SUPPLIED DATA:

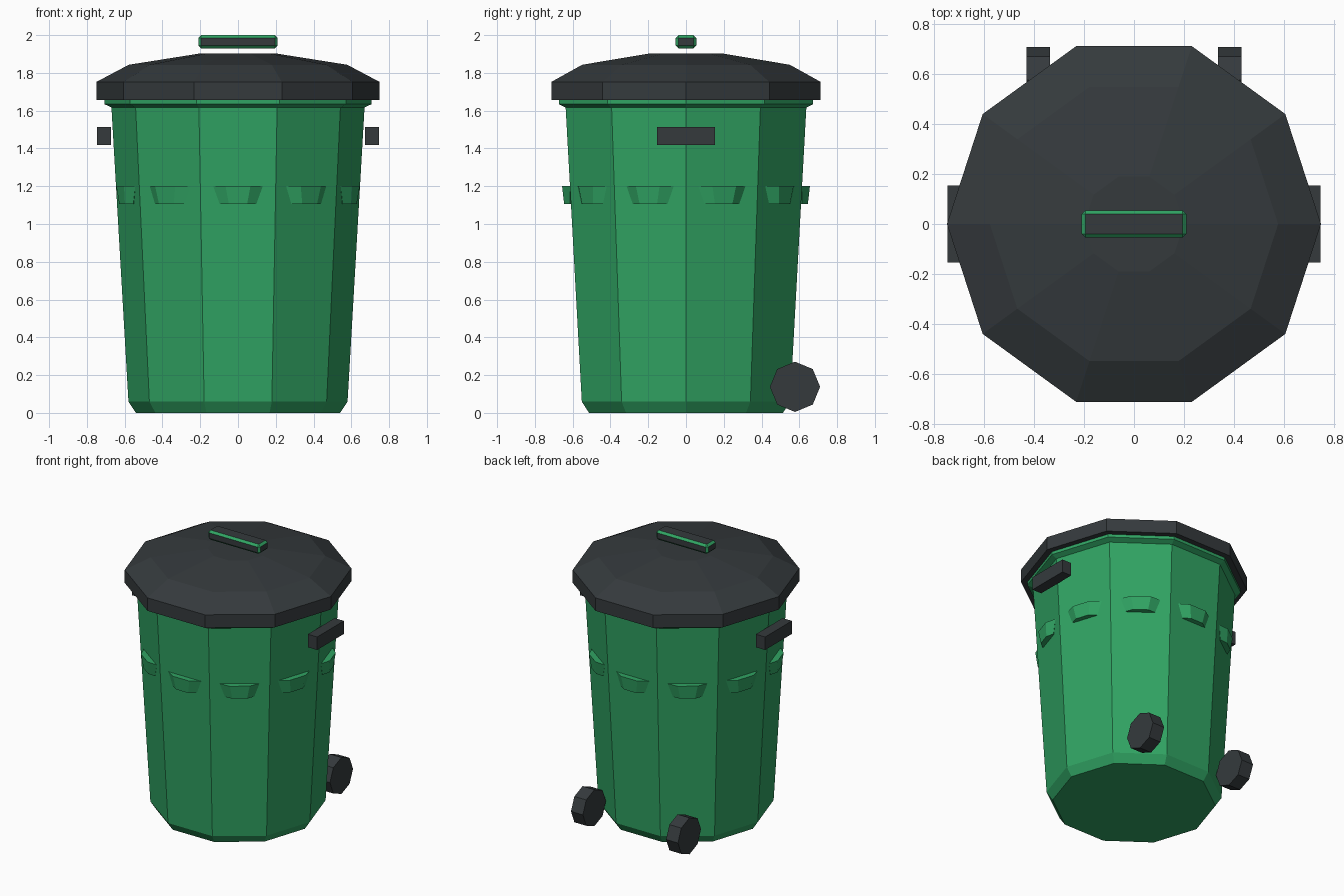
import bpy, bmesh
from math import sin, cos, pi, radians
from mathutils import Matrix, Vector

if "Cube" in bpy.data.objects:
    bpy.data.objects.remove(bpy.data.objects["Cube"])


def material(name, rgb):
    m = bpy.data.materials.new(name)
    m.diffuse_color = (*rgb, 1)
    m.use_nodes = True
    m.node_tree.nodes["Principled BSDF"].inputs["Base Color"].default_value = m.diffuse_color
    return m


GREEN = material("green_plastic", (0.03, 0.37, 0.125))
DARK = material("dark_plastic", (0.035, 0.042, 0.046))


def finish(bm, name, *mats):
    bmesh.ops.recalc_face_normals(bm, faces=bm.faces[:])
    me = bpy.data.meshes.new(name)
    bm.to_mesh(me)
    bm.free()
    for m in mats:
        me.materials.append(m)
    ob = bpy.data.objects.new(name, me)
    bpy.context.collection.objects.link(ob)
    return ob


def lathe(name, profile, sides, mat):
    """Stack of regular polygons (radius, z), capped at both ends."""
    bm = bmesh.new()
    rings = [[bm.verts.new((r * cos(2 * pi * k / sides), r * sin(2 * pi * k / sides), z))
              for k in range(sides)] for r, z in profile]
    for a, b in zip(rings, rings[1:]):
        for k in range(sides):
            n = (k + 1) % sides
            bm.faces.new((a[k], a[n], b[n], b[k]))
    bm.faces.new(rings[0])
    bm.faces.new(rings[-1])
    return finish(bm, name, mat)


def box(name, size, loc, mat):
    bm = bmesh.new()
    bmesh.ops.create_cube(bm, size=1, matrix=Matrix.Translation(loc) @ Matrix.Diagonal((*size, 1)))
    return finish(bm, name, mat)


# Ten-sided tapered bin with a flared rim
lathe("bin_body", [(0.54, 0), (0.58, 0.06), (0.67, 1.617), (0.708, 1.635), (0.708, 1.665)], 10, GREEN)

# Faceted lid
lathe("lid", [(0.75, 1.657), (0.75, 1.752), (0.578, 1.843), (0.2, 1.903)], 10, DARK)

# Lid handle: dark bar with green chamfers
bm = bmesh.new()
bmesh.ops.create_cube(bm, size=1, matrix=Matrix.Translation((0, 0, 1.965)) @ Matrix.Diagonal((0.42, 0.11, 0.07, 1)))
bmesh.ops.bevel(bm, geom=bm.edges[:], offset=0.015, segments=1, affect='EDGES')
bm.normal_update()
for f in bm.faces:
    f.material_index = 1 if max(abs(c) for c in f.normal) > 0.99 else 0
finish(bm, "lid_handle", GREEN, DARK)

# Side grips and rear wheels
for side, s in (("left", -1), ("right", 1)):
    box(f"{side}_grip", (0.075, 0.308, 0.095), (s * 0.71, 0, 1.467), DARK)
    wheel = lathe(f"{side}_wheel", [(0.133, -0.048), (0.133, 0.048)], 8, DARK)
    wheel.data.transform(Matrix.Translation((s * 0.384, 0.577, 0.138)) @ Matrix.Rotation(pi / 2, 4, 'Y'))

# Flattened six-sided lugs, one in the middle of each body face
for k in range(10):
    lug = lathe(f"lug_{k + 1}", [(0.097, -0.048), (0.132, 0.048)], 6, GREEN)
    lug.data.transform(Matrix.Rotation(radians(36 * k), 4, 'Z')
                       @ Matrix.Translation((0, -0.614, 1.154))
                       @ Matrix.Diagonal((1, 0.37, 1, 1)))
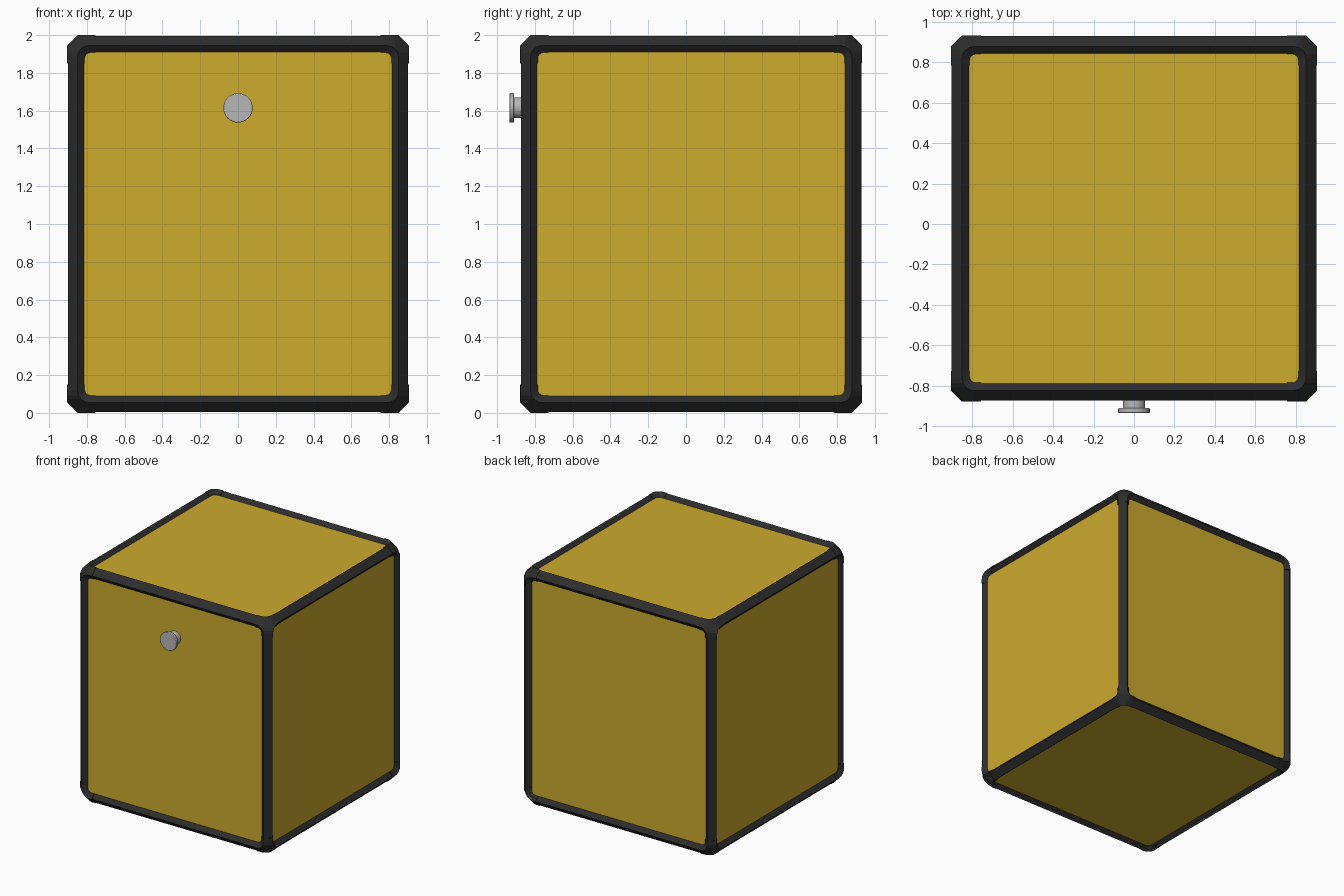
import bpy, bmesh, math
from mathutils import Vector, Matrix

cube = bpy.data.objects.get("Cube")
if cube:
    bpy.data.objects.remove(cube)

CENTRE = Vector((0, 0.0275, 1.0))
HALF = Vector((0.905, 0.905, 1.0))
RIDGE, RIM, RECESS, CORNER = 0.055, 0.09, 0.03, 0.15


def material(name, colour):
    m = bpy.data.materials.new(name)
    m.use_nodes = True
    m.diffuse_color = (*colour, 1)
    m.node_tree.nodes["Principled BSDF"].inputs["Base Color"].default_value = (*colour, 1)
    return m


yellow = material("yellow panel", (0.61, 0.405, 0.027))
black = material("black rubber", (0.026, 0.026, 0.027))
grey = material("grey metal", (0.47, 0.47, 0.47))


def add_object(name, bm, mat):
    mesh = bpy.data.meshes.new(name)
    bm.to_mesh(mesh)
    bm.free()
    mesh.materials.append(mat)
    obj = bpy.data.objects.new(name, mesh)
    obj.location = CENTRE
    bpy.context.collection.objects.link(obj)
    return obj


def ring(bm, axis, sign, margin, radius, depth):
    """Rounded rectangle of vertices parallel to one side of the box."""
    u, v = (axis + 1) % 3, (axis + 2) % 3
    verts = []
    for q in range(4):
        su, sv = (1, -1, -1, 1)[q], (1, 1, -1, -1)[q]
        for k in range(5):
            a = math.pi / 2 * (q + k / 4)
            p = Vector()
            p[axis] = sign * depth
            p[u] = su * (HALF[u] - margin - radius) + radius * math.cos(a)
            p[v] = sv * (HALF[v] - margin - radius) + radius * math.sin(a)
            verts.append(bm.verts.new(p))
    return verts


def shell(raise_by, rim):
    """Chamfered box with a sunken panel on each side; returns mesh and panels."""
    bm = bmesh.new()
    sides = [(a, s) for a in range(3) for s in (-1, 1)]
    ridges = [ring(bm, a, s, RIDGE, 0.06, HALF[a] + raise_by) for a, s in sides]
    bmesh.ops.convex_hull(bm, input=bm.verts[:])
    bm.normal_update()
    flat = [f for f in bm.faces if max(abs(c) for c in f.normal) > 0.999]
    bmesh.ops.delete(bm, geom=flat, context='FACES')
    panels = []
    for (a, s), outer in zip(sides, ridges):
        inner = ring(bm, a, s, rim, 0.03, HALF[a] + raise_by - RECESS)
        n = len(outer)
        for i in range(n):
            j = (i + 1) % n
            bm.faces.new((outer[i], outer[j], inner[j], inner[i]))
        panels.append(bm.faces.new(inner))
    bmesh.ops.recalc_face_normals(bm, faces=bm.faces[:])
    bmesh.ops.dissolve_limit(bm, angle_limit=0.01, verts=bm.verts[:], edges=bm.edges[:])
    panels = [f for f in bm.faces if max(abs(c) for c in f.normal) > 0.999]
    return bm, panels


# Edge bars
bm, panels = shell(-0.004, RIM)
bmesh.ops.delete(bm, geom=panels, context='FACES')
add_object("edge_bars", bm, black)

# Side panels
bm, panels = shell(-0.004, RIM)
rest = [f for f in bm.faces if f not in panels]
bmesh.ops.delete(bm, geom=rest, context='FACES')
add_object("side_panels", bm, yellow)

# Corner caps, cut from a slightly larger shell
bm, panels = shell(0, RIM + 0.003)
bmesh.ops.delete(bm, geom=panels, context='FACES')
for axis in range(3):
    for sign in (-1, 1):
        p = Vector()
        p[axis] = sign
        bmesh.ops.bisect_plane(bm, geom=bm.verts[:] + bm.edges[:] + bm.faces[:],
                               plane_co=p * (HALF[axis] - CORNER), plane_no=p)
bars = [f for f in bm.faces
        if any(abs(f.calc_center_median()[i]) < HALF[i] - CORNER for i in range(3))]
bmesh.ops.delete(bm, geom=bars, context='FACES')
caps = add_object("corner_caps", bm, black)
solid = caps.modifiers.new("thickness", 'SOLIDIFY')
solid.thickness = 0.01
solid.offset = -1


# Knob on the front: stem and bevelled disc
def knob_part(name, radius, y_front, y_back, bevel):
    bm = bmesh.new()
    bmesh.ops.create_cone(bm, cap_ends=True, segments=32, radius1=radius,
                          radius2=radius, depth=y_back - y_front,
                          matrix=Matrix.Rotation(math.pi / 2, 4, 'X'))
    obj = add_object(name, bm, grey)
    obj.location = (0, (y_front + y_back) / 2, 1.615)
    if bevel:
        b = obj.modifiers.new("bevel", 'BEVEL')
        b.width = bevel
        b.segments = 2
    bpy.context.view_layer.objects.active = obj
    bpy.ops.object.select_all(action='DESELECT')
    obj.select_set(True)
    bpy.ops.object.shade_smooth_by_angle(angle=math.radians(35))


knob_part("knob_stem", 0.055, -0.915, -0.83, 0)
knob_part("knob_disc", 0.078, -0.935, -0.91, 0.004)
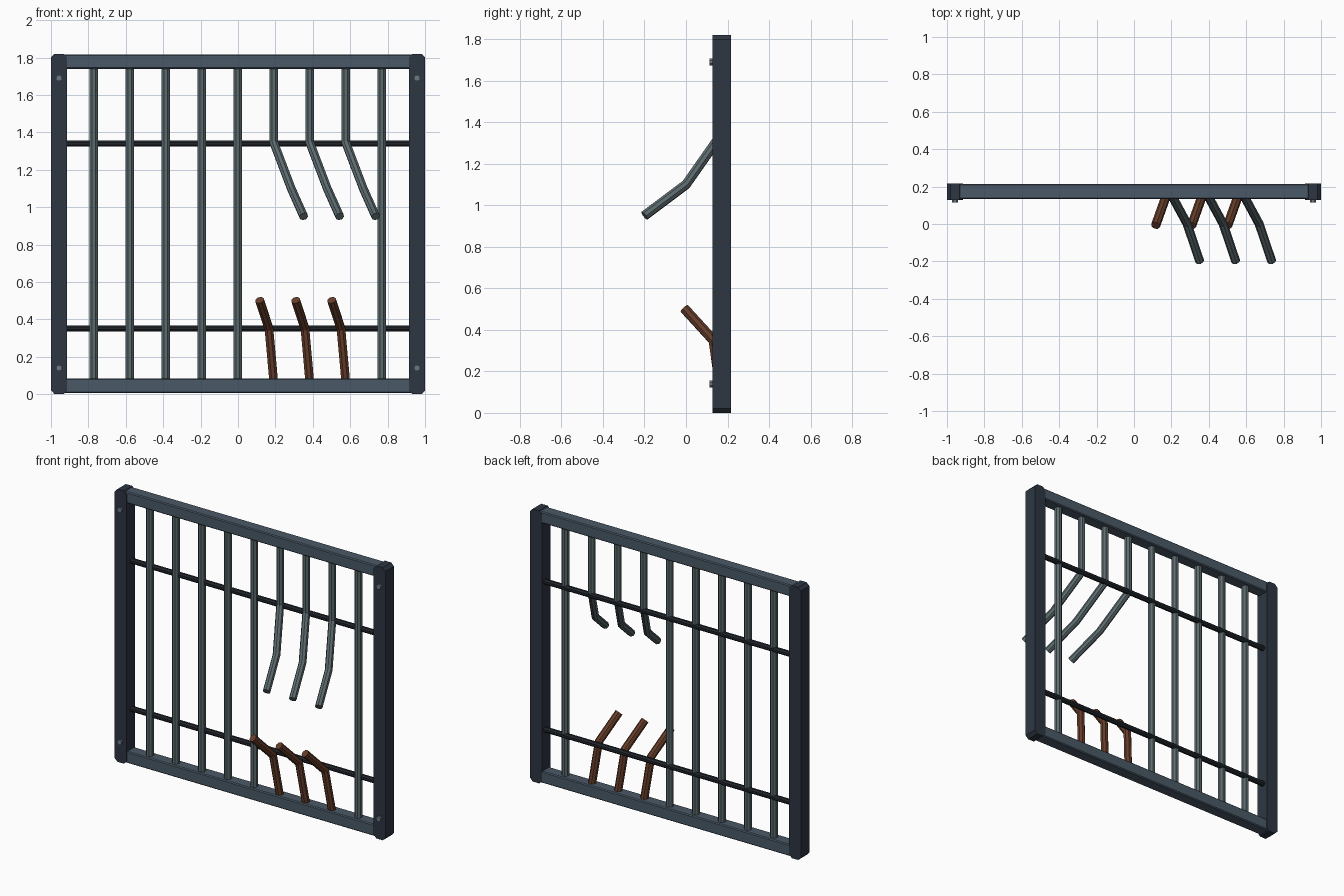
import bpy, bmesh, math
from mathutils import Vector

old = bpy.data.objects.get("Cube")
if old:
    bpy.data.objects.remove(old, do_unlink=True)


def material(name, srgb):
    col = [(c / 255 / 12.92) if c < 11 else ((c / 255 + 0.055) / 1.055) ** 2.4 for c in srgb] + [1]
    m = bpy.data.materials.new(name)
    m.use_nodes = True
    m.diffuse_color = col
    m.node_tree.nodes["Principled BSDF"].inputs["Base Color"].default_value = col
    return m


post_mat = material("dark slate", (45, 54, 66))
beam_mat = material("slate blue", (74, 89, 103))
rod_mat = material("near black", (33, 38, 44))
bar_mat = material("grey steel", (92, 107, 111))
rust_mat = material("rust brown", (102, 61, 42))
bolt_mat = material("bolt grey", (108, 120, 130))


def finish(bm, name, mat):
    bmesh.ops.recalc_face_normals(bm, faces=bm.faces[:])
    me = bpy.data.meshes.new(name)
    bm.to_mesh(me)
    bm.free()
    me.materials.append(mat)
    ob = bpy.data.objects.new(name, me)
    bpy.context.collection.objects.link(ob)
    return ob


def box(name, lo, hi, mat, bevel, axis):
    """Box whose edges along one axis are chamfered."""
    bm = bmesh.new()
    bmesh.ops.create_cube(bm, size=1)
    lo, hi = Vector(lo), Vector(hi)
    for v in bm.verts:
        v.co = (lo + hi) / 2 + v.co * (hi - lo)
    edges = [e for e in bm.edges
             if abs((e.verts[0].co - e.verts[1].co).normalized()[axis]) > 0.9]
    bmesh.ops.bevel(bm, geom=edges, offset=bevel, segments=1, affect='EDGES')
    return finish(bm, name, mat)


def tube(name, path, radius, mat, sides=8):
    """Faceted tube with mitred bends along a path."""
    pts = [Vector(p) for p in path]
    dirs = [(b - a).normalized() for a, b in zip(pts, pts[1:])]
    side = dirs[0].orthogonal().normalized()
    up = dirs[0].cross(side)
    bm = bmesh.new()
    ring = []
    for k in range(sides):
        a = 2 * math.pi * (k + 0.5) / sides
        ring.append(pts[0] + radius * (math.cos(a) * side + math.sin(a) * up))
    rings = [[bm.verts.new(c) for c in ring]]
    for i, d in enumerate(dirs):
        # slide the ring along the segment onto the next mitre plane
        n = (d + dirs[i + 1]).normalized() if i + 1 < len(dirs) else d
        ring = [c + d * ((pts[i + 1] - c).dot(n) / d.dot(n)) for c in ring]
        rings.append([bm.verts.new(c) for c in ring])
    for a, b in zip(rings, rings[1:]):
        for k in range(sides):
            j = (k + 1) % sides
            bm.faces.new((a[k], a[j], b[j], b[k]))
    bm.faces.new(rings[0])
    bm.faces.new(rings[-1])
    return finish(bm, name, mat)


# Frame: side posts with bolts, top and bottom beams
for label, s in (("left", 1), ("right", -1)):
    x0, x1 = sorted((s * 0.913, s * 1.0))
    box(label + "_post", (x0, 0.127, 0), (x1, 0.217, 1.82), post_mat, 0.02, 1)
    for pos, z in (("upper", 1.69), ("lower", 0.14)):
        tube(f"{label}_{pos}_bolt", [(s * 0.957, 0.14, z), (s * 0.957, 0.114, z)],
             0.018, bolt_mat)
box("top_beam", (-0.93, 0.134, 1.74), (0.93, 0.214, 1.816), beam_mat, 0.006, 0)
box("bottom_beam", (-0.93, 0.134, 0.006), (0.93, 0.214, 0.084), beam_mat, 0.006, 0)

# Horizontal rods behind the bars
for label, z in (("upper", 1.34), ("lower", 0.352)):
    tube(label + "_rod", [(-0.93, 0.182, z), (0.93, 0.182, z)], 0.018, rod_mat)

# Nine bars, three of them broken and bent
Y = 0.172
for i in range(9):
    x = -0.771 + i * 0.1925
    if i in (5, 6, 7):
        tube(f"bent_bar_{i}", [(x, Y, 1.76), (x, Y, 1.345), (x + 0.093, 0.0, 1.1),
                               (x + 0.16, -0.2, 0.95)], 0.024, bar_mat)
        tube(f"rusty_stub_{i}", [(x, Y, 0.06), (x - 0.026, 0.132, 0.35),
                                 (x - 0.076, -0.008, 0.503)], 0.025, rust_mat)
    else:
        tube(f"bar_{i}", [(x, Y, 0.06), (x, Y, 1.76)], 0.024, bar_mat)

TASK DIRECTIONS: Of all the lines in the data, count those that contain "append" and give that figure with nothing else.

RESULT: 7